John Haines and American Nature Writing: An Environmental Ethic of Quiet Attention

2020-07-30T12:39:43Z (GMT) by Sam T Dobberstein

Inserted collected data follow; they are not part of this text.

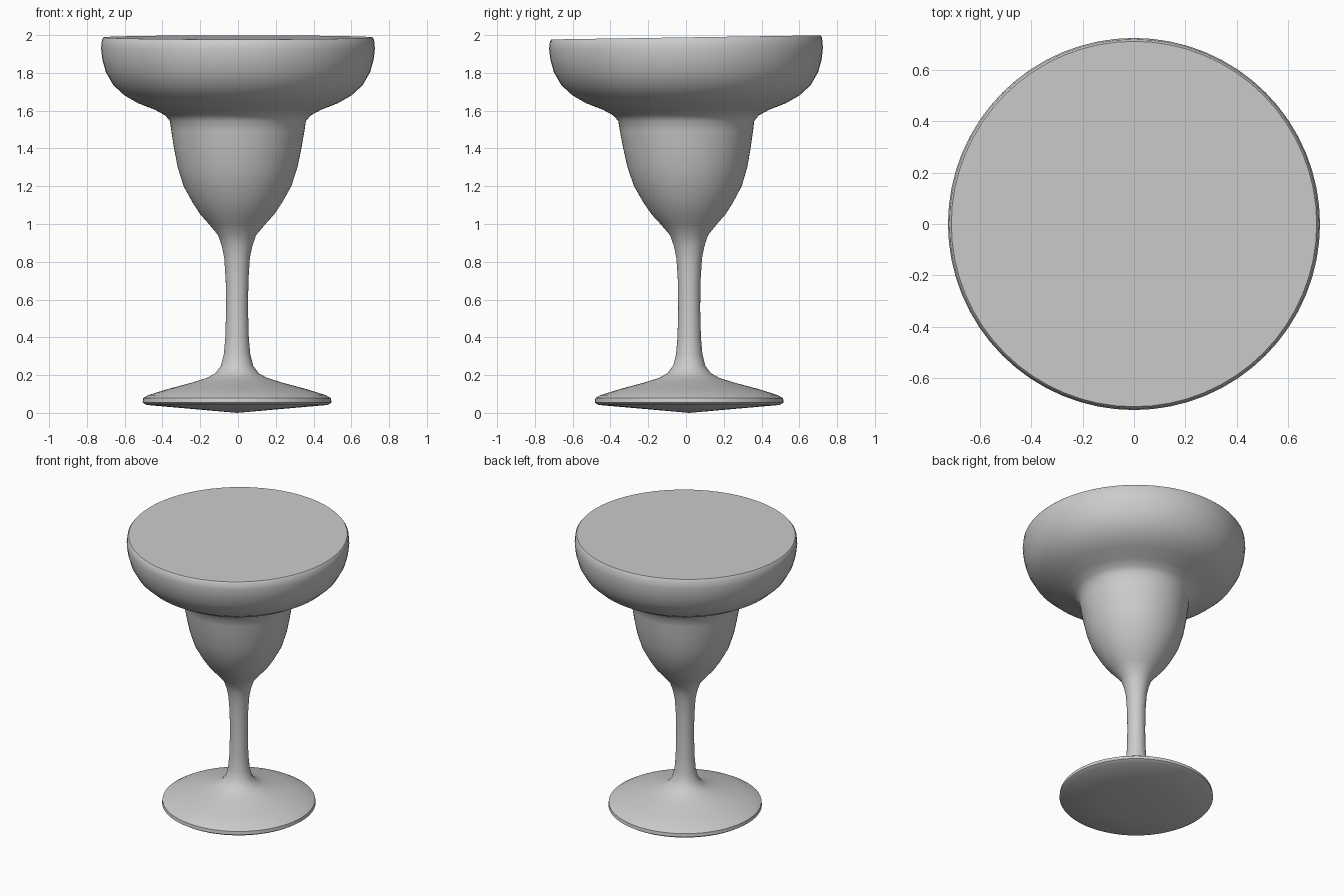
import bpy
import math

cube = bpy.data.objects.get("Cube")
if cube:
    bpy.data.objects.remove(cube, do_unlink=True)

# Single grey glass material
grey = bpy.data.materials.new("neutral_grey")
grey.use_nodes = True
colour = (0.6, 0.6, 0.6, 1)
grey.diffuse_color = colour
grey.node_tree.nodes["Principled BSDF"].inputs["Base Color"].default_value = colour

SEGMENTS = 64

# Outline from the underside up to the flat filled top: (radius, height)
profile = [
    (0.25, 0.022), (0.48, 0.042), (0.5, 0.055), (0.497, 0.078), (0.47, 0.094),
    (0.36, 0.128), (0.24, 0.16), (0.16, 0.185), (0.115, 0.21),
    (0.085, 0.25), (0.07, 0.31), (0.062, 0.4), (0.058, 0.55), (0.06, 0.7),
    (0.068, 0.82), (0.08, 0.88), (0.1, 0.94), (0.15, 1.0), (0.195, 1.05),
    (0.235, 1.11), (0.285, 1.2), (0.317, 1.3), (0.337, 1.4), (0.352, 1.49),
    (0.36, 1.545), (0.385, 1.575), (0.44, 1.605), (0.53, 1.64),
    (0.6, 1.68), (0.66, 1.735), (0.7, 1.805), (0.718, 1.87), (0.725, 1.93),
    (0.72, 1.978), (0.712, 1.988),
]


def centre(z):
    """Stem and foot stand slightly off the bowl's axis."""
    t = 1 - min(max((z - 0.9) / 0.7, 0), 1)
    return -0.005 * t, 0.017 * t


def lean(y, z):
    """The rim rises gently toward the back."""
    return z + 0.011 * y / 0.72 * max(0, (z - 1.9) / 0.088)


# Lathe the outline, closing both ends with a centre point
verts, faces = [], []
for r, z in profile:
    cx, cy = centre(z)
    for i in range(SEGMENTS):
        a = math.tau * i / SEGMENTS
        y = cy + r * math.sin(a)
        verts.append((cx + r * math.cos(a), y, lean(y, z)))
for j in range(len(profile) - 1):
    for i in range(SEGMENTS):
        k = (i + 1) % SEGMENTS
        lo, hi = j * SEGMENTS, (j + 1) * SEGMENTS
        faces.append((lo + i, lo + k, hi + k, hi + i))
bottom = len(verts)
verts.append((*centre(0), 0))
top = len(verts)
verts.append((0, 0, profile[-1][1]))
last = (len(profile) - 1) * SEGMENTS
for i in range(SEGMENTS):
    k = (i + 1) % SEGMENTS
    faces.append((bottom, k, i))
    faces.append((top, last + i, last + k))

mesh = bpy.data.meshes.new("stemmed_glass")
mesh.from_pydata(verts, [], faces)
mesh.materials.append(grey)
glass = bpy.data.objects.new("stemmed_glass", mesh)
bpy.context.collection.objects.link(glass)

# Smooth walls with crisp rim and foot edges
bpy.context.view_layer.objects.active = glass
glass.select_set(True)
bpy.ops.object.shade_smooth_by_angle(angle=math.radians(40))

The idea of “wilderness,” of nature itself, is being interrogated in history, philosophy, and English departments throughout the academy; books on our place in the natural world have prominent spaces on shelves in bookstores; newspapers feature editorials on climate change and nature preservation. More attention than ever is being paid to environmental philosophers and nature writers as the ongoing climate crisis slowly but steadily worsens. All the while, however, some important thinkers on these subjects of nature and wilderness are utterly forgotten. My thesis focuses on the work of one of these neglected thinkers, the poet and essayist John Haines (1924-2011). Haines’s name is not mentioned often, if ever, in discussions of prominent American nature writers, and I aim to demonstrate why that is an unfortunate exclusion. Guided by his decades as a subsistence hunter and fur-trapper in the Alaskan bush, John Haines offers a perspective on the world outside of us that deserves consideration. I compare and contrast his ideas with those of other nature writers and poets, as well as environmental philosophers and theorists, and argue that he offers a unique and transformative vision of our relationship to the natural world and the non-human animals that live all around us.